BEGIN Provided records
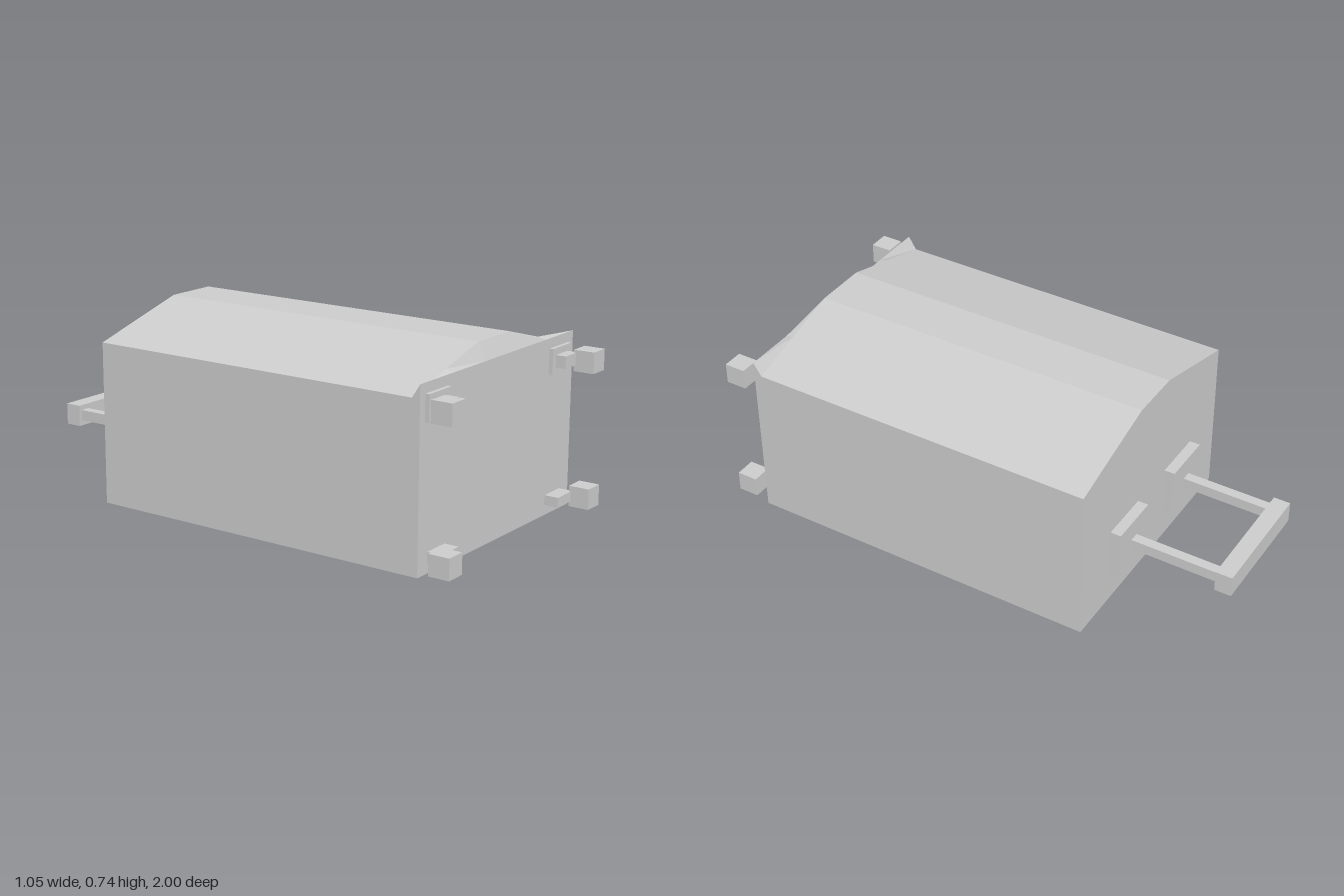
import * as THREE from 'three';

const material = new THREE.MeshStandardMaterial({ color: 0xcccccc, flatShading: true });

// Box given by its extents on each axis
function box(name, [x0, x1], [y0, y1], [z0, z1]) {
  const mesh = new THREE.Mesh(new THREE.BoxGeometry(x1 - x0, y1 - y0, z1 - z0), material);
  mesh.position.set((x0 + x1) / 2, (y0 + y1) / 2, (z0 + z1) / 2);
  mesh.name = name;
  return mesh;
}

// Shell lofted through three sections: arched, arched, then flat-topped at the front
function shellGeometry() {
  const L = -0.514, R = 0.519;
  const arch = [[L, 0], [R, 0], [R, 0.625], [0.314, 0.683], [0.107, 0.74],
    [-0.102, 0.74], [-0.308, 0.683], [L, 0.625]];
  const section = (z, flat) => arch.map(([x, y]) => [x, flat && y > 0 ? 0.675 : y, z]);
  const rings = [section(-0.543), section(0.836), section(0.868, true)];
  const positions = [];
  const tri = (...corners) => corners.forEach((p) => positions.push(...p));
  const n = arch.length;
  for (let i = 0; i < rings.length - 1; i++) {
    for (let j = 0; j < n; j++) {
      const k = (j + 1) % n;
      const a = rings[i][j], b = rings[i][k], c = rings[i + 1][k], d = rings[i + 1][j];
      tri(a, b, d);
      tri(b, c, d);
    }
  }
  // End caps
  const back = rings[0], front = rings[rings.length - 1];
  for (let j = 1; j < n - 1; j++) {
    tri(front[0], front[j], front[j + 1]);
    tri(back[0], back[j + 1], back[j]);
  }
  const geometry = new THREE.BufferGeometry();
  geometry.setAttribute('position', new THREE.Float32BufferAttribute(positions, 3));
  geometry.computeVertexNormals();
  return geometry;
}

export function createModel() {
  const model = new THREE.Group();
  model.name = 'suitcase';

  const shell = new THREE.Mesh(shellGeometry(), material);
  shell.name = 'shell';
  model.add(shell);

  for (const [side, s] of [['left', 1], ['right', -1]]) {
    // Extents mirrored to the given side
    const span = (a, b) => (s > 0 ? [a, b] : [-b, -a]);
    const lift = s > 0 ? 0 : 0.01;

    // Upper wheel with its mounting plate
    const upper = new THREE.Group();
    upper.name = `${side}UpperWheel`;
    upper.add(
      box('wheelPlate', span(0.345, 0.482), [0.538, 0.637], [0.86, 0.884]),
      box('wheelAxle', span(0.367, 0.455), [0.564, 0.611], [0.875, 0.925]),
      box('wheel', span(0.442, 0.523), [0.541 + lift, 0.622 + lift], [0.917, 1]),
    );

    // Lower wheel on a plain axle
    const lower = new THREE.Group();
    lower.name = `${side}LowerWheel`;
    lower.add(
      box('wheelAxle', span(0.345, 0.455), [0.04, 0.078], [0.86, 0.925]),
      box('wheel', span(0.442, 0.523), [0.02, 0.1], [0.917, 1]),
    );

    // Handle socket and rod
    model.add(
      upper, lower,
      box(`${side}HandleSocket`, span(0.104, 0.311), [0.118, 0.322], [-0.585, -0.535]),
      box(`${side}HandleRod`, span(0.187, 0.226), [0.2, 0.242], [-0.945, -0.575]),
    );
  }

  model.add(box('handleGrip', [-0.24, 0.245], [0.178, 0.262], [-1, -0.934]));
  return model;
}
END Provided records
◆ Requirement: Copy exactly the line containing "const lift = s > 0 ? 0 : 0.01;" and every line after it, ending with the last line of the records above.

◆ Solved problem:
    const lift = s > 0 ? 0 : 0.01;

    // Upper wheel with its mounting plate
    const upper = new THREE.Group();
    upper.name = `${side}UpperWheel`;
    upper.add(
      box('wheelPlate', span(0.345, 0.482), [0.538, 0.637], [0.86, 0.884]),
      box('wheelAxle', span(0.367, 0.455), [0.564, 0.611], [0.875, 0.925]),
      box('wheel', span(0.442, 0.523), [0.541 + lift, 0.622 + lift], [0.917, 1]),
    );

    // Lower wheel on a plain axle
    const lower = new THREE.Group();
    lower.name = `${side}LowerWheel`;
    lower.add(
      box('wheelAxle', span(0.345, 0.455), [0.04, 0.078], [0.86, 0.925]),
      box('wheel', span(0.442, 0.523), [0.02, 0.1], [0.917, 1]),
    );

    // Handle socket and rod
    model.add(
      upper, lower,
      box(`${side}HandleSocket`, span(0.104, 0.311), [0.118, 0.322], [-0.585, -0.535]),
      box(`${side}HandleRod`, span(0.187, 0.226), [0.2, 0.242], [-0.945, -0.575]),
    );
  }

  model.add(box('handleGrip', [-0.24, 0.245], [0.178, 0.262], [-1, -0.934]));
  return model;
}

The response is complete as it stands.